What is being asked:
Set down the data below once more, precisely as it reads.

Data for the task section start

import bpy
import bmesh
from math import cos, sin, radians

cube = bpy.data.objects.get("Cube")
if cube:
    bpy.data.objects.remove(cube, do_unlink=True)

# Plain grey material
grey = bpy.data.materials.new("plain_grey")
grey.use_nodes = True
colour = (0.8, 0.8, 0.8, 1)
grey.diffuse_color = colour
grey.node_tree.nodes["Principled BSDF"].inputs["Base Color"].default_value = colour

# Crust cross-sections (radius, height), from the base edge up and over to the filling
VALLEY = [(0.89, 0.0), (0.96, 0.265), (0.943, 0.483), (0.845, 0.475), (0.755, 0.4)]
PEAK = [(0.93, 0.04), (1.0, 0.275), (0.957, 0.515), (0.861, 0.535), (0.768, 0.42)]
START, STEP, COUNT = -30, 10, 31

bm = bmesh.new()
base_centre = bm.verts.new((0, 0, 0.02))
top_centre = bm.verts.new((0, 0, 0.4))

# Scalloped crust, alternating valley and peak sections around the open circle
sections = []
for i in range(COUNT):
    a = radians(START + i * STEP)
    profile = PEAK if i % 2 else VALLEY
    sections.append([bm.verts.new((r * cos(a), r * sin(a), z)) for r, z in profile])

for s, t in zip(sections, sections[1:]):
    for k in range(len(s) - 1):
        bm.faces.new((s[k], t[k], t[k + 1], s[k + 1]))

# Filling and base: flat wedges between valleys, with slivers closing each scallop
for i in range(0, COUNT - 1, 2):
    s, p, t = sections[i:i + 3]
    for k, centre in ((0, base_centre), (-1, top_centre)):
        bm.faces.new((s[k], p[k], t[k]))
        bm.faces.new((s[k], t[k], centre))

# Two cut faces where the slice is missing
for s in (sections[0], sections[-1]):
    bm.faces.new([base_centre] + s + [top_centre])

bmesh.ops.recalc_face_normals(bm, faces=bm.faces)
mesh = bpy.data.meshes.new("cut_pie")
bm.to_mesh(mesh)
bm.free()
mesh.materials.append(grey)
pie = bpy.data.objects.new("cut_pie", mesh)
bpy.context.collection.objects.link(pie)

Data for the task section end

Output below:
import bpy
import bmesh
from math import cos, sin, radians

cube = bpy.data.objects.get("Cube")
if cube:
    bpy.data.objects.remove(cube, do_unlink=True)

# Plain grey material
grey = bpy.data.materials.new("plain_grey")
grey.use_nodes = True
colour = (0.8, 0.8, 0.8, 1)
grey.diffuse_color = colour
grey.node_tree.nodes["Principled BSDF"].inputs["Base Color"].default_value = colour

# Crust cross-sections (radius, height), from the base edge up and over to the filling
VALLEY = [(0.89, 0.0), (0.96, 0.265), (0.943, 0.483), (0.845, 0.475), (0.755, 0.4)]
PEAK = [(0.93, 0.04), (1.0, 0.275), (0.957, 0.515), (0.861, 0.535), (0.768, 0.42)]
START, STEP, COUNT = -30, 10, 31

bm = bmesh.new()
base_centre = bm.verts.new((0, 0, 0.02))
top_centre = bm.verts.new((0, 0, 0.4))

# Scalloped crust, alternating valley and peak sections around the open circle
sections = []
for i in range(COUNT):
    a = radians(START + i * STEP)
    profile = PEAK if i % 2 else VALLEY
    sections.append([bm.verts.new((r * cos(a), r * sin(a), z)) for r, z in profile])

for s, t in zip(sections, sections[1:]):
    for k in range(len(s) - 1):
        bm.faces.new((s[k], t[k], t[k + 1], s[k + 1]))

# Filling and base: flat wedges between valleys, with slivers closing each scallop
for i in range(0, COUNT - 1, 2):
    s, p, t = sections[i:i + 3]
    for k, centre in ((0, base_centre), (-1, top_centre)):
        bm.faces.new((s[k], p[k], t[k]))
        bm.faces.new((s[k], t[k], centre))

# Two cut faces where the slice is missing
for s in (sections[0], sections[-1]):
    bm.faces.new([base_centre] + s + [top_centre])

bmesh.ops.recalc_face_normals(bm, faces=bm.faces)
mesh = bpy.data.meshes.new("cut_pie")
bm.to_mesh(mesh)
bm.free()
mesh.materials.append(grey)
pie = bpy.data.objects.new("cut_pie", mesh)
bpy.context.collection.objects.link(pie)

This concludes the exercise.